Distributed Ledger Feedback Paper Released by UK Financial Conduct Authority

Blockchain, ICO News, News, Regulation | December 19, 2017 By:

The Financial Conduct Authority (FCA), the financial regulator equivalent to the US Securities and Exchange Commission, has published a report based on feedback from an earlier discussion paper on distributed ledger technology (DLT).

Back in April, the FCA sought stakeholder views on the potential for future development of DLT in the markets it regulates. The regulator received 47 responses from a wide range of market participants, including regulated firms, national and international trade associations, technology providers, law firms and consultancies.

The FCA said that market participants expressed their support for the regulator’s ‘technology-neutral’ approach to regulation and welcomed the FCA’s open and proactive approach to new technology, including its Sandbox and RegTech initiatives. Respondents suggested that current FCA rules are flexible enough to accommodate the use of DLT by regulated firms. Many respondents also suggested that DLT solutions could deliver regulatory requirements more efficiently than current systems, substantially reducing costs for firms and regulators alike.

Some market participants, however, have raised concerns about the compatibility of permissionless networks with the FCA’s regulatory regime. The regulator stated that they are open to all forms of deployment of DLT – including both permissioned and permissionless DLT networks – provided the operational risks are properly identified and mitigated.

“The FCA will continue to monitor DLT-related market developments, and keep its rules and guidance under review in the light of those developments,” the regulator said. “It will work collaboratively with industry, HM Treasury, the Bank of England, the Information Commissioner’s Office and other UK bodies to ensure a coordinated approach towards DLT in the UK. At an international level, the FCA will work closely with national and international regulatory bodies to shape regulatory developments and standards.”

In September, the FCA issued a report on initial coin offerings (ICO), calling them “high-risk, speculative investments,” and warning that only experienced investors should partake of them, those “prepared to lose their entire stake.”

In the feedback statement, the FCA highlighted how an ICO-related business proposition needs to be designed to satisfy the ‘consumer benefit’ condition for access to the FCA’s Innovate facilities. The regulator said it will gather further evidence and conduct a deeper examination of the fast-paced developments in the ICO market.
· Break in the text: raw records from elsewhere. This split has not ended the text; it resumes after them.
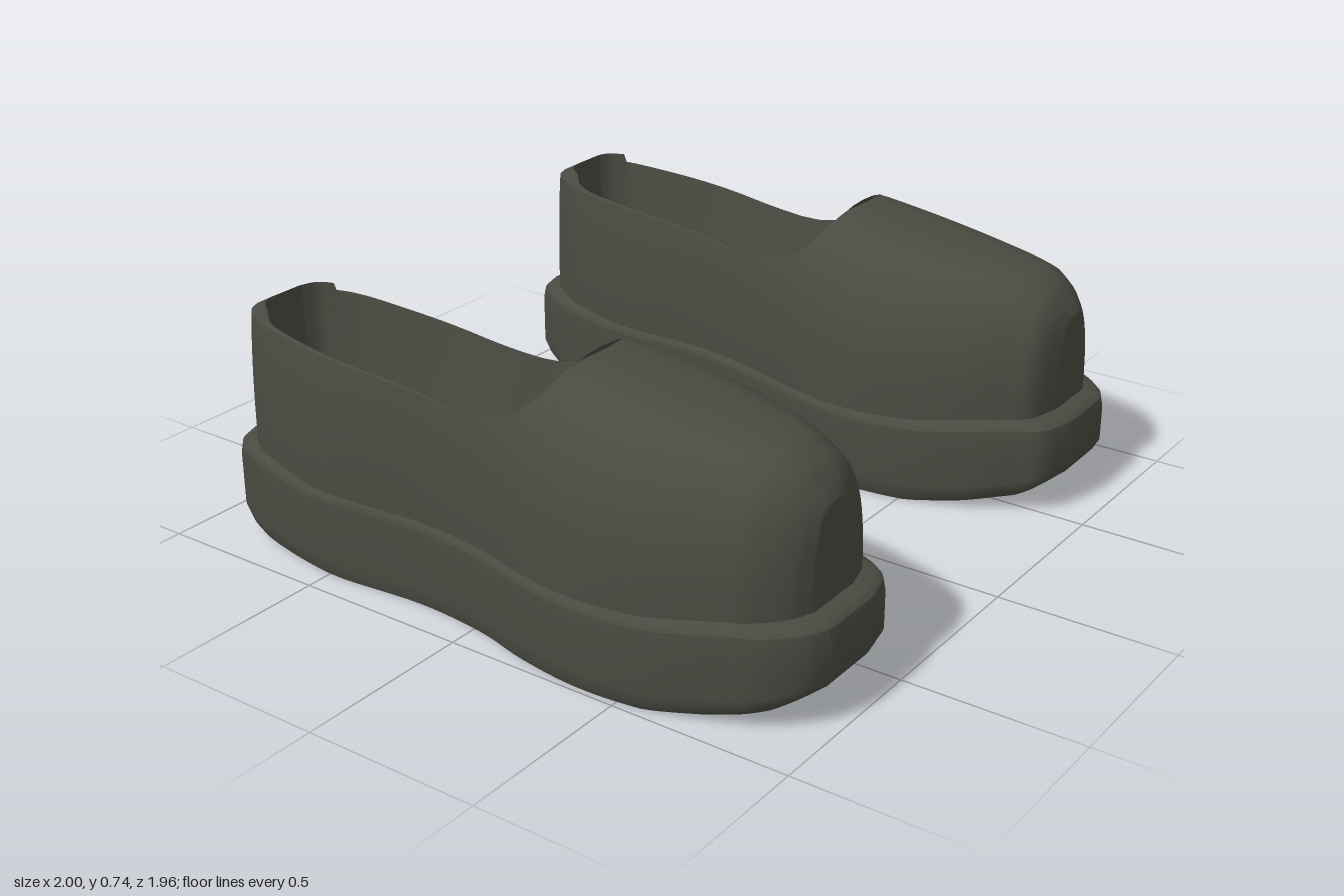
import * as THREE from 'three';

// Piecewise linear lookup over [key, value...] rows with rising keys
const lookup = (rows, k, col = 1) => {
  if (k <= rows[0][0]) return rows[0][col];
  for (let i = 1; i < rows.length; i++) {
    const a = rows[i - 1], b = rows[i];
    if (k <= b[0]) return a[col] + (b[col] - a[col]) * (k - a[0]) / (b[0] - a[0]);
  }
  return rows[rows.length - 1][col];
};

// Sole plan: z, inner edge x, outer edge x
const PLAN = [
  [-0.925, 0.64, 0.78], [-0.905, 0.58, 0.83], [-0.855, 0.54, 0.87], [-0.775, 0.497, 0.90],
  [-0.53, 0.463, 0.933], [-0.2, 0.457, 0.912], [0.03, 0.405, 0.933], [0.2, 0.355, 0.975],
  [0.4, 0.318, 1.0], [0.59, 0.334, 0.985], [0.775, 0.39, 0.935], [0.855, 0.43, 0.906],
  [0.935, 0.48, 0.84], [0.972, 0.585, 0.77],
];
const spline = new THREE.CatmullRomCurve3(PLAN.map(p => new THREE.Vector3(...p)));
const DENSE = Array.from({ length: 79 }, (_, i) => spline.getPoint(i / 78).toArray());

// Heights along z
const SOLE_BOTTOM = [[-0.93, 0.02], [-0.5, 0], [0.6, 0], [0.75, 0.02], [0.9, 0.05], [0.97, 0.08]];
const SOLE_TOP = [[-0.93, 0.27], [-0.75, 0.255], [-0.6, 0.235], [0.3, 0.23], [0.6, 0.24], [0.8, 0.265], [0.97, 0.275]];
const CROWN = [[-0.86, 0.86], [-0.5, 0.8], [0, 0.77], [0.24, 0.742], [0.4, 0.717], [0.6, 0.685],
  [0.72, 0.666], [0.8, 0.645], [0.86, 0.61], [0.895, 0.565], [0.915, 0.53]];
const RIM = [[-0.86, 0.64], [-0.75, 0.63], [-0.35, 0.598], [-0.1, 0.568], [-0.03, 0.568], [0.06, 0.59],
  [0.13, 0.615], [0.18, 0.67], [0.225, 0.735], [0.24, 0.742]];
const THROAT = 0.24, MID = 0.023, UPPER = 0.935, POWER = 2.6;

// Cross-section at one z: middle and half width
const section = z => {
  const a = lookup(DENSE, z, 1), b = lookup(DENSE, z, 2);
  return { z, m: (a + b) / 2, w: (b - a) / 2 };
};
// Stations run from toe to heel; the ends close on the middle line
const stations = DENSE.map(d => section(d[0])).reverse();
const first = stations[0], last = stations[stations.length - 1];
const ring = [{ ...first, w: 0 }, ...stations, { ...last, w: 0 }];
const shrinkZ = (z, s) => MID + (z - MID) * s;
const at = (st, s, sgn, y) => [st.m + sgn * st.w * s, y, shrinkZ(st.z, s)];

// Upper stations, with the throat placed exactly
const upper = ring.map(st => ({ m: st.m, w: st.w * UPPER, z: shrinkZ(st.z, UPPER) }));
const extra = [THROAT, 0.225, 0.18, 0.13].map(z => {
  const s = section(shrinkZ(z, 1 / UPPER));
  return { m: s.m, w: s.w * UPPER, z };
});
const front = [...upper.filter(s => s.z > THROAT + 0.01), extra[0]];
const rear = [...upper.filter(s => s.z < THROAT - 0.005), ...extra].sort((a, b) => b.z - a.z);

// Point on the arched upper at an angle: 0 inner base, PI/2 crown, PI outer base
const arch = (st, ang) => {
  const c = Math.cos(ang), base = lookup(SOLE_TOP, st.z) - 0.01;
  const y = base + (lookup(CROWN, st.z) - base) * Math.abs(Math.sin(ang)) ** (2 / POWER);
  return [st.m - Math.sign(c) * st.w * Math.abs(c) ** (2 / POWER), y, st.z];
};
// Angle at which the arch reaches a height
const angleAt = (z, y) => {
  const base = lookup(SOLE_TOP, z) - 0.01;
  const u = Math.min(1, (y - base) / (lookup(CROWN, z) - base));
  return Math.asin(u ** (POWER / 2));
};

// Smooth surface through rows of points; side -1 mirrors it
function grid(rows, side) {
  const n = rows[0].length, pos = [], idx = [];
  rows.forEach(r => r.forEach(p => pos.push(p[0] * side, p[1], p[2])));
  for (let i = 0; i < rows.length - 1; i++) for (let j = 0; j < n - 1; j++) {
    const a = i * n + j, b = a + 1, d = a + n, c = d + 1;
    if (side > 0) idx.push(a, b, c, a, c, d);
    else idx.push(a, c, b, a, d, c);
  }
  const g = new THREE.BufferGeometry();
  g.setAttribute('position', new THREE.Float32BufferAttribute(pos, 3));
  g.setIndex(idx);
  g.computeVertexNormals();
  return g;
}

function makeShoe(side, mat) {
  const shoe = new THREE.Group();
  const add = (name, rows) => {
    const mesh = new THREE.Mesh(grid(rows, side), mat);
    mesh.name = name;
    shoe.add(mesh);
  };
  // Inner and outer halves from one upward profile
  const halves = (name, list, profile) => {
    add(name + 'Inner', list.map(st => profile(st, -1)));
    add(name + 'Outer', list.map(st => profile(st, 1).reverse()));
  };
  const low = st => lookup(SOLE_BOTTOM, st.z), top = st => lookup(SOLE_TOP, st.z);
  const hollow = st => low(st) + 0.06;

  // Sole: side band, top ledge, hollow underside
  halves('soleBand', ring, (st, s) => [
    at(st, 0.955, s, low(st)), at(st, 0.98, s, low(st) + 0.02), at(st, 1, s, low(st) + 0.055),
    at(st, 1, s, top(st) - 0.05), at(st, 0.992, s, top(st) - 0.015)]);
  halves('soleLedge', ring, (st, s) => [
    at(st, 0.992, s, top(st) - 0.015), at(st, 0.975, s, top(st)), at(st, 0.93, s, top(st) + 0.005)]);
  halves('soleRecess', ring, (st, s) => [at(st, 0.94, s, hollow(st)), at(st, 0.955, s, low(st))]);
  add('soleUnderside', ring.map(st => [at(st, 0.94, 1, hollow(st)), at(st, 0.94, -1, hollow(st))]));

  // Vamp: closed arches from toe to throat
  add('vamp', front.map(st => Array.from({ length: 29 }, (_, j) => arch(st, j / 28 * Math.PI))));

  // Quarters: arches cut off at the collar
  const rim = st => lookup(RIM, st.z);
  halves('quarter', rear, (st, s) => Array.from({ length: 11 }, (_, j) => {
    const a = angleAt(st.z, rim(st)) * j / 10;
    return arch(st, s < 0 ? a : Math.PI - a);
  }));

  // Collar edge and lining, sloping in to the footbed
  const rimAt = (st, s) => {
    const a = angleAt(st.z, rim(st));
    return arch(st, s < 0 ? a : Math.PI - a);
  };
  const inside = (st, s, fx, fz, y) => {
    const p = rimAt(st, s);
    return [st.m + (p[0] - st.m) * fx, y, st.z < 0 ? st.z * fz : st.z];
  };
  const tab = st => rim(st) + (st.z < -0.8 ? 0.028 : 0);
  const open = rear.filter(st => st.z < 0.2);
  halves('collar', open, (st, s) => [inside(st, s, 0.96, 0.94, tab(st)), rimAt(st, s)].reverse());
  halves('lining', open, (st, s) => [
    inside(st, s, 0.96, 0.94, tab(st)), inside(st, s, 0.8, 0.92, 0.42), inside(st, s, 0.65, 0.9, 0.26)]);
  add('footbed', upper.filter(st => st.z < 0.7).map(st =>
    [-1, 1].map(s => [st.m + s * st.w * 0.6, 0.26, st.z < 0 ? st.z * 0.9 : st.z])));

  // Tongue: slanted panel from the throat arch down into the opening
  const t = extra[1], a0 = angleAt(t.z, 0.6);
  const edge = Array.from({ length: 15 }, (_, j) => arch(t, a0 + (Math.PI - 2 * a0) * j / 14));
  add('tongue', [edge, edge.map((p, j) => [t.m + 0.015 + (j / 7 - 1) * 0.195, 0.5, 0.09])]);
  return shoe;
}

export function createModel() {
  const model = new THREE.Group();
  const mat = new THREE.MeshStandardMaterial({ color: 0x4a4a42, side: THREE.DoubleSide });
  mat.name = 'dark leather';

  const rightShoe = makeShoe(-1, mat);
  rightShoe.name = 'rightShoe';
  const leftShoe = makeShoe(1, mat);
  leftShoe.name = 'leftShoe';
  leftShoe.rotation.y = 0.014;
  leftShoe.position.set(-0.011, 0, -0.05);
  model.add(rightShoe, leftShoe);
  return model;
}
The findings will help to determine whether or not there is need for further regulatory action in this area beyond the consumer warning issued in September.